* _TASK STATEMENT_: When you reach the line containing "(0.83, 0.89), (0.38, 0.33), (0, 0.33)], 14, stone)" in the data below, begin returning lines exactly as written, and stop once the line containing "bm, blue, 80)" has been returned.

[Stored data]

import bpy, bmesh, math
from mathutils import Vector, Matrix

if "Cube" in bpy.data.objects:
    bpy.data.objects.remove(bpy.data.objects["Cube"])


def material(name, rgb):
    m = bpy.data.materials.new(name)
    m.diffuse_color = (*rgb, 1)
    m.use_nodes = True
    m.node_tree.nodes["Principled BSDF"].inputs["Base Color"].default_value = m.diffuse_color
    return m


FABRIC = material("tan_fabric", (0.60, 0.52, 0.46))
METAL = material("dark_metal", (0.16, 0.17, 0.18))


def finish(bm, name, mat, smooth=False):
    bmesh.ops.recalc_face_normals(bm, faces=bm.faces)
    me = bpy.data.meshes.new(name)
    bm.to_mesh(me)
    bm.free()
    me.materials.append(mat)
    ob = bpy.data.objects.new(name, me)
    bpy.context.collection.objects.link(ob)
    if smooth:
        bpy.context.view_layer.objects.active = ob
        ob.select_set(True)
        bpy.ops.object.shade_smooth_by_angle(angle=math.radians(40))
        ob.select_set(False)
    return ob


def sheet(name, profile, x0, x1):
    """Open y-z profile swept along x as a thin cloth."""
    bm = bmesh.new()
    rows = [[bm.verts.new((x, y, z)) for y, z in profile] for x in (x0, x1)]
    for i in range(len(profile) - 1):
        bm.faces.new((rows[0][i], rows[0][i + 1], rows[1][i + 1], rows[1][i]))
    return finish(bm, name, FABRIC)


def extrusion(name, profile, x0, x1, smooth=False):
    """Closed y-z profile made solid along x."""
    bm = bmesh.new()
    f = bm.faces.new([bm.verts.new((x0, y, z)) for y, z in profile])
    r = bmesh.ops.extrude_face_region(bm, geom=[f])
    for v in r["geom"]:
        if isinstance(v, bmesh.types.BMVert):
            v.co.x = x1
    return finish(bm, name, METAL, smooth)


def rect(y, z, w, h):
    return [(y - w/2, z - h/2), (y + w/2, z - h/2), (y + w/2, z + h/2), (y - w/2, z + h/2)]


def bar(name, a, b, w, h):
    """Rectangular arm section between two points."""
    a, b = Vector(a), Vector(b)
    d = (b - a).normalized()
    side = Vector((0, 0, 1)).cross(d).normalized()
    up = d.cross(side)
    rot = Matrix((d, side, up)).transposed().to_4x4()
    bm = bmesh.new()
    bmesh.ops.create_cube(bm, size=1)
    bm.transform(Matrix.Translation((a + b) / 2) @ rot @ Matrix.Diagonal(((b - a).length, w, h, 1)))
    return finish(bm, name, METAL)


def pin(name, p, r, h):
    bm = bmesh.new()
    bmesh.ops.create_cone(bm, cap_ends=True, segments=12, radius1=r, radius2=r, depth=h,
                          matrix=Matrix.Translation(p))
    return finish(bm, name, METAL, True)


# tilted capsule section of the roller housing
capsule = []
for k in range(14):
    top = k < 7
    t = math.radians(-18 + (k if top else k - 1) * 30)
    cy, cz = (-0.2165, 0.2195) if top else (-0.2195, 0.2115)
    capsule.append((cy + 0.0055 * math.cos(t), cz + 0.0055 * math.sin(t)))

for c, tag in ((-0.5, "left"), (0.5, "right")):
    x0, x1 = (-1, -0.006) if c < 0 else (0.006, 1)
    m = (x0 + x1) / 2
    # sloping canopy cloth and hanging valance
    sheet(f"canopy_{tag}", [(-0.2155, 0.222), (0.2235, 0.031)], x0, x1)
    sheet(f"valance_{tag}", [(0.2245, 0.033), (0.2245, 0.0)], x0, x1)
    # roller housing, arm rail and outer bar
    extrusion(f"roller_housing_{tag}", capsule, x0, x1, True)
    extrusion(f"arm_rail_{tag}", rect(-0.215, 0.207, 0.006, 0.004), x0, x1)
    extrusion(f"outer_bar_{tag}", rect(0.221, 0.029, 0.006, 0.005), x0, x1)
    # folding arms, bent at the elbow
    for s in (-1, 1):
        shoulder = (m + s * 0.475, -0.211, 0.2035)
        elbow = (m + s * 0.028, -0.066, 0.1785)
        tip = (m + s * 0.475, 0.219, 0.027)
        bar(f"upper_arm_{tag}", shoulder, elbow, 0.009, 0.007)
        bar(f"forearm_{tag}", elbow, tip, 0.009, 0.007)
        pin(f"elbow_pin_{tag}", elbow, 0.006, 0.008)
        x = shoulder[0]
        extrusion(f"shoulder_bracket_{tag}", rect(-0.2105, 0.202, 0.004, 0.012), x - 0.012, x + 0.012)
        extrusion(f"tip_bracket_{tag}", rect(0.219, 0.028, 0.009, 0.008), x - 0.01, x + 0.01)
...
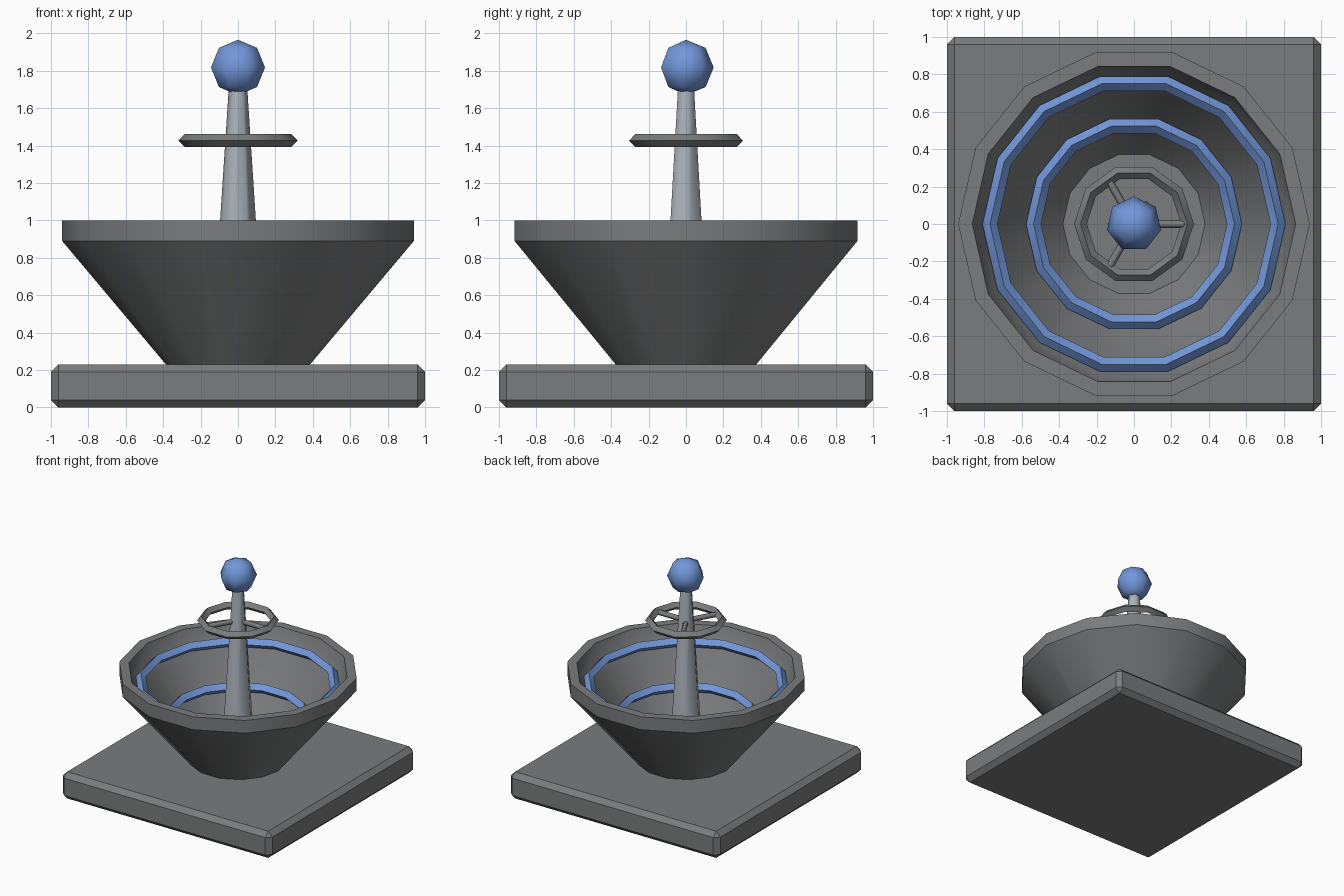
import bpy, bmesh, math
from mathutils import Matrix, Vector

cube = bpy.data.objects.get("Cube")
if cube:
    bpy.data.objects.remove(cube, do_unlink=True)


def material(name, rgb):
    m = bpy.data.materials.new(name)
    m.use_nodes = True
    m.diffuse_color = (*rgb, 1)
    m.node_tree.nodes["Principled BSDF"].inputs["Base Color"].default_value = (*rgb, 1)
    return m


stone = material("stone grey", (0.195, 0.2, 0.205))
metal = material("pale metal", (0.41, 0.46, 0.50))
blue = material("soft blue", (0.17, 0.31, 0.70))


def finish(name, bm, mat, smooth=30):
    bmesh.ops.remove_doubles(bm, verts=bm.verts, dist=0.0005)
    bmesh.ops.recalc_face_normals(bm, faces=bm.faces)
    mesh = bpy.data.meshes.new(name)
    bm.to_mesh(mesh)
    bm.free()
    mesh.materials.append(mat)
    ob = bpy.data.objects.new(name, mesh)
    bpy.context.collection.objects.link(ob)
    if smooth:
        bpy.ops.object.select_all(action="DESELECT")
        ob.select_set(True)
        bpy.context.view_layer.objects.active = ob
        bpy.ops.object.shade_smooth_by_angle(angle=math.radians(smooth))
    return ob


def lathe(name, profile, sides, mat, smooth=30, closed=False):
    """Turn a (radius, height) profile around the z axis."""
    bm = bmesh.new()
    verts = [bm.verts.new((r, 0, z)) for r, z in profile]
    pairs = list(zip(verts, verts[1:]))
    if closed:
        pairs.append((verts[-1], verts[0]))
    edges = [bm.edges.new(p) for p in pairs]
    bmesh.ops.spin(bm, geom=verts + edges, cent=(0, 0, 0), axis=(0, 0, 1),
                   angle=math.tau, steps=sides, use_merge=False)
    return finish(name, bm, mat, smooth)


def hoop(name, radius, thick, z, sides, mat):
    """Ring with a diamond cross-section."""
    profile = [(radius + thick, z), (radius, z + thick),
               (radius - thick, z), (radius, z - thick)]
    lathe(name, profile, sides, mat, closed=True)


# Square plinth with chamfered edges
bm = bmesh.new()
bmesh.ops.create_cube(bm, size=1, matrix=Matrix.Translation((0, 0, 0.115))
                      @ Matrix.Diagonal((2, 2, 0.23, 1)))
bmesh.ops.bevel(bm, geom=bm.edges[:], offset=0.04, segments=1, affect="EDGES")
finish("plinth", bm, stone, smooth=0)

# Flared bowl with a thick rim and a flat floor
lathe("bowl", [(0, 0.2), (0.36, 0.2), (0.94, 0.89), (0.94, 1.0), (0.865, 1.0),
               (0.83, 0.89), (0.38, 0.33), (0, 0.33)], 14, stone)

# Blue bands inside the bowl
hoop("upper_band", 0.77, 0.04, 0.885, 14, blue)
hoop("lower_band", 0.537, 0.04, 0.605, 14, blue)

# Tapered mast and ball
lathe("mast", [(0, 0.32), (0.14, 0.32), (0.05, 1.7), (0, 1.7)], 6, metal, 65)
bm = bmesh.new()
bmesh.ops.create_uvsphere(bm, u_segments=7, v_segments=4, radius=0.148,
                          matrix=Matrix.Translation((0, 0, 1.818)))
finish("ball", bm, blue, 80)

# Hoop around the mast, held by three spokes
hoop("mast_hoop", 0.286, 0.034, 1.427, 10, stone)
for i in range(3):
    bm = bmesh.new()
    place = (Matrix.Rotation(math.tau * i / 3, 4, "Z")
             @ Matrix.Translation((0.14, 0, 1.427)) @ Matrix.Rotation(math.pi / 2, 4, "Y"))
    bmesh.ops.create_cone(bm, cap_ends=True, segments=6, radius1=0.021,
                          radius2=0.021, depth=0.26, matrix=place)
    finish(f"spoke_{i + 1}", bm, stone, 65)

* _WRITTEN SOLUTION_:
               (0.83, 0.89), (0.38, 0.33), (0, 0.33)], 14, stone)

# Blue bands inside the bowl
hoop("upper_band", 0.77, 0.04, 0.885, 14, blue)
hoop("lower_band", 0.537, 0.04, 0.605, 14, blue)

# Tapered mast and ball
lathe("mast", [(0, 0.32), (0.14, 0.32), (0.05, 1.7), (0, 1.7)], 6, metal, 65)
bm = bmesh.new()
bmesh.ops.create_uvsphere(bm, u_segments=7, v_segments=4, radius=0.148,
                          matrix=Matrix.Translation((0, 0, 1.818)))
finish("ball", bm, blue, 80)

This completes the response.